Just when you thought the state of the British economy couldn’t get any worse, the Chancellor of the Exchequer goes and increases the higher rate of tax for entrepreneurs and high earners in the UK. In efforts to kick-start the economy again, many people see the Chancellor’s efforts as actually storing up trouble for the UK in the medium-term.
Short sighted and easily jealous types will be rubbing their hands with glee at the news that part of the package to get UK moving again includes taxing high earners harder, because to them taxing the rich harder is the only just and fair way to go.

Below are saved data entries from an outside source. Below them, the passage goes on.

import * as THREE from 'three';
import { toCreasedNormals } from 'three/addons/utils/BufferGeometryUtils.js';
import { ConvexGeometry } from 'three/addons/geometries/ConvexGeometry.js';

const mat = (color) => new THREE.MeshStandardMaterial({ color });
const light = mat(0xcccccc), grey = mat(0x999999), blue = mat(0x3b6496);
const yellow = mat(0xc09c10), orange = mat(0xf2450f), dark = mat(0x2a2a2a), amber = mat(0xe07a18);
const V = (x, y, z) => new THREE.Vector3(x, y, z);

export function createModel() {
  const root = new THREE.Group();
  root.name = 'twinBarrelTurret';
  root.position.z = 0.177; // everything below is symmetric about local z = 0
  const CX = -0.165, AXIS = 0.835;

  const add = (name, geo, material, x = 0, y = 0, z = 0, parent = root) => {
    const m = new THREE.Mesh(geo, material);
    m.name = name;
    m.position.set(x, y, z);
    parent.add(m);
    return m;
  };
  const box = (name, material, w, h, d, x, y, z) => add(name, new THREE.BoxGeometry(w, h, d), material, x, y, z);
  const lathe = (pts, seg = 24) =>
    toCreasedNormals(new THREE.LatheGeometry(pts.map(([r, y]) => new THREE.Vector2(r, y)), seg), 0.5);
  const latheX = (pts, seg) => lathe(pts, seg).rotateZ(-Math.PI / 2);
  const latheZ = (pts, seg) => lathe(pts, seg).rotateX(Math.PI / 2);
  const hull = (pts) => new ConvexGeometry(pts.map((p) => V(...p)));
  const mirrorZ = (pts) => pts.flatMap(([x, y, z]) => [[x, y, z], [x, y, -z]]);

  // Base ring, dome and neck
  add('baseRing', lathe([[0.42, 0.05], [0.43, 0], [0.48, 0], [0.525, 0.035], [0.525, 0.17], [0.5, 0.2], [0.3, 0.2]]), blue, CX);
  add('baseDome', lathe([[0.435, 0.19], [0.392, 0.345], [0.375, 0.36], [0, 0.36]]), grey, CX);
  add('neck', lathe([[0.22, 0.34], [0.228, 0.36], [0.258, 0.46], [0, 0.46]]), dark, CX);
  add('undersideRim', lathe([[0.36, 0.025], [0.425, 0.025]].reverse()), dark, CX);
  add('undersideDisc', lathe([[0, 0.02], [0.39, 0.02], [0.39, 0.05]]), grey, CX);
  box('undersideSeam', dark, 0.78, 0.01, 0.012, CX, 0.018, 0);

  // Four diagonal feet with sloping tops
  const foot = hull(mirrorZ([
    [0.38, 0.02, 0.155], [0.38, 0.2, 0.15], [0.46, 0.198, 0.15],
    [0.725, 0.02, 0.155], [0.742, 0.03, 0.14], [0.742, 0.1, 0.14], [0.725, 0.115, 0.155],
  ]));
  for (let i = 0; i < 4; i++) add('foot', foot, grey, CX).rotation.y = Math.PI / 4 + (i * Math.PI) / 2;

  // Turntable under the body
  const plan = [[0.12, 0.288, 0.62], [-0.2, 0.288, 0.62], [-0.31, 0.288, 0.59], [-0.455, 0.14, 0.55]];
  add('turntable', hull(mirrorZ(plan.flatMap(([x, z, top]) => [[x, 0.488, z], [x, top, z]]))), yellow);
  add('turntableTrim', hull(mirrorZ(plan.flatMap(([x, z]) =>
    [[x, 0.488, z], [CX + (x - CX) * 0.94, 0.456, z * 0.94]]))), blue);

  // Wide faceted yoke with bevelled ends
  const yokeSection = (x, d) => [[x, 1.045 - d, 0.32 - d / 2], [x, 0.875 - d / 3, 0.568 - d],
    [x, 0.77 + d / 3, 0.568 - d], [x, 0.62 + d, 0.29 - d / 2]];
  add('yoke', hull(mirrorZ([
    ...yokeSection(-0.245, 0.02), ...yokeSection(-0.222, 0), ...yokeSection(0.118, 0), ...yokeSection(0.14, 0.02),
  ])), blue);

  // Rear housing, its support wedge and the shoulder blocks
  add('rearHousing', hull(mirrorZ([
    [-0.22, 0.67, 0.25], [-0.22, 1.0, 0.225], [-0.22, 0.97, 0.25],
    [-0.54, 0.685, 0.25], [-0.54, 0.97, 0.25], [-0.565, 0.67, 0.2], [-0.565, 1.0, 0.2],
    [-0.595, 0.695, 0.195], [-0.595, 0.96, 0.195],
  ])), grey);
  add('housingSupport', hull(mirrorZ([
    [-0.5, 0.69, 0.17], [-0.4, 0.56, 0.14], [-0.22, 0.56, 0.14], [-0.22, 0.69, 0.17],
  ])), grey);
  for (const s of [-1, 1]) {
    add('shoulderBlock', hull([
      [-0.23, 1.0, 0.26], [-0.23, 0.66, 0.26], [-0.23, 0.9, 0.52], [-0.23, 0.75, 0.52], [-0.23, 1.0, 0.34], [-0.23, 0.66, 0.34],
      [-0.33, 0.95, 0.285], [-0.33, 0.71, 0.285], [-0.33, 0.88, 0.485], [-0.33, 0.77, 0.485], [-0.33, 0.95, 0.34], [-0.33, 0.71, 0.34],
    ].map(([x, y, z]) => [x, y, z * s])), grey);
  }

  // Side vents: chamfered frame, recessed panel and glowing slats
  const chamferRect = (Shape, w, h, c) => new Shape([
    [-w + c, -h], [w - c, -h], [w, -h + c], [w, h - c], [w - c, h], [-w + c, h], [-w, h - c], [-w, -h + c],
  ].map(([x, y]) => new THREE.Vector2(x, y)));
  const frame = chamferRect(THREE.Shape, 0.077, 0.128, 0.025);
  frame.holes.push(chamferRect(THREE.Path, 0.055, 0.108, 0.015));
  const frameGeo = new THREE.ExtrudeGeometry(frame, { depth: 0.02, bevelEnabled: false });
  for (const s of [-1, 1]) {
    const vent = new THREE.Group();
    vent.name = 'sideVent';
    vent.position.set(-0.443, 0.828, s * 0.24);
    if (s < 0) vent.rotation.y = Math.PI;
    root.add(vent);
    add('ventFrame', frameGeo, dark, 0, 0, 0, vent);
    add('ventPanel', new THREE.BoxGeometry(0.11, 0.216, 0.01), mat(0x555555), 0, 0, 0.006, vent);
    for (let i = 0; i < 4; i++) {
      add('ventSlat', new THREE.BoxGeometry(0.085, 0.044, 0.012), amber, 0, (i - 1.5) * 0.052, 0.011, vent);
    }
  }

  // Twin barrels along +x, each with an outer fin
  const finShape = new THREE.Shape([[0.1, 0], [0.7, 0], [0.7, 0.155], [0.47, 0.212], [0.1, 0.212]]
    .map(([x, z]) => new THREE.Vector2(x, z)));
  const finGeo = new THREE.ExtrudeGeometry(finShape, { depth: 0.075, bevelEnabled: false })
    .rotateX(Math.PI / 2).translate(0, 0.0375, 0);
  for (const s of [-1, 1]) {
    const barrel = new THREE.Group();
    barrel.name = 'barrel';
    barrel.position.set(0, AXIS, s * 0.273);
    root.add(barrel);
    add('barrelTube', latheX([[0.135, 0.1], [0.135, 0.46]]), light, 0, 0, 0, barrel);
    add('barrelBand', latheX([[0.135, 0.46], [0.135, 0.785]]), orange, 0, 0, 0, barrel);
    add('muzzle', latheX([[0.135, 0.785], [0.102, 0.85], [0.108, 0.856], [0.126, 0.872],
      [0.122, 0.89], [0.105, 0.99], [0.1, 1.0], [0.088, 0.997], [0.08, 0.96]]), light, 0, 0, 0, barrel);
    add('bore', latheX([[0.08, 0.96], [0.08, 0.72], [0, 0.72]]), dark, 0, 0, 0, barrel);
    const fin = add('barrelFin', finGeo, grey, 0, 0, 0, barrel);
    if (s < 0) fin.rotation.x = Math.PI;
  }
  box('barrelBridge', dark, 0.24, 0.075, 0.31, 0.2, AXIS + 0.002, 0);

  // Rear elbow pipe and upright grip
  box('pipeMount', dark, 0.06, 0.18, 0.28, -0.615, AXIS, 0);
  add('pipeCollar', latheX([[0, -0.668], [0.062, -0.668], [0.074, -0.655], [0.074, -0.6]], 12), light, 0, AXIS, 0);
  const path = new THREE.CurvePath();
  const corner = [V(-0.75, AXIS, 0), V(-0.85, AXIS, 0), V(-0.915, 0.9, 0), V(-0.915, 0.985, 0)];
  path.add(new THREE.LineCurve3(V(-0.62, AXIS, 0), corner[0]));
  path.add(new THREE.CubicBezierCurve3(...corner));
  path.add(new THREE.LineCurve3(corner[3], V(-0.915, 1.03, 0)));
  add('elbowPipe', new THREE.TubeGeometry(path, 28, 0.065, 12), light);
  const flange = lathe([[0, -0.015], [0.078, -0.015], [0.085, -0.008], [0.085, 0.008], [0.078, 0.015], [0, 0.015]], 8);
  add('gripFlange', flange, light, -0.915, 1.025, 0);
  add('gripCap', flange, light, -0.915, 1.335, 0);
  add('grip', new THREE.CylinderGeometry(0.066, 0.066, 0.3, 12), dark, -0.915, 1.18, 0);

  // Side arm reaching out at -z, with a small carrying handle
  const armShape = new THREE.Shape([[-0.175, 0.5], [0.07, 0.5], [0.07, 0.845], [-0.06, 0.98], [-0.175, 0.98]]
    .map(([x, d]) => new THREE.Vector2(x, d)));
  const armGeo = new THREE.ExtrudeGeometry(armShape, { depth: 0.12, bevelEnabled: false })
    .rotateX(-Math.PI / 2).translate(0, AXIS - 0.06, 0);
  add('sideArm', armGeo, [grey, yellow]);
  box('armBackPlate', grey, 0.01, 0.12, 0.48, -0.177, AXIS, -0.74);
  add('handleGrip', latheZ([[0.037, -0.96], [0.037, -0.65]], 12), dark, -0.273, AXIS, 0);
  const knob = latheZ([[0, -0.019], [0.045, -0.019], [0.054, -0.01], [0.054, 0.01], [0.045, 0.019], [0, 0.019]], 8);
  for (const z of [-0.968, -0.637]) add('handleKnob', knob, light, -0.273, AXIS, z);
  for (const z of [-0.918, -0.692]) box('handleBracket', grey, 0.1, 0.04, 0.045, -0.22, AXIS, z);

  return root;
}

Well, let us assure you, the high earning Britons who will be affected by the new 45p tax will be planning their escape abroad right now, because more often than not, the higher the earner the more dynamic and flexible the person – flexible enough to realise when they are on a hiding to nothing and when it is time to expatriate and go in search of a more beneficial and rewarding life abroad no doubt!
According to a review of Alistair Darling’s taxation changes in the Times today, it’s estimated that around 300,000 high earners in the UK will be affected by the new higher rate of tax. This tax rate kicks in above a £150,000 threshold, and will see such individuals paying 45p in every pound that they earn over and above this level. The proposals are expected to come into effect if labour are re-elected – and we’d just like to have it on the record that if labour are re-elected we’re confident that of the 300,000 people likely to be affected, a very high percentage will be leaving the UK behind.
AXA are already predicting that up to 500,000 Britons will leave the UK in 2008, well if labour are re-elected this annual exodus will be further fuelled by the very people Britain should be encouraging to stay put. Entrepreneurs who make this country great, leading individuals who set a good example to the rest of the nation, higher earners who are likely to be higher spenders and savers. These are not the sort of people Great Britain should be alienating and isolating.
Fortunately however, these sorts of people are intelligent and dynamic enough to find a way around the 45p tax – and we’re pretty sure that a high percentage of them will be off in search of a new life abroad quicker than Gordon Brown can say ‘re-elect me, I have your best interests at heart!’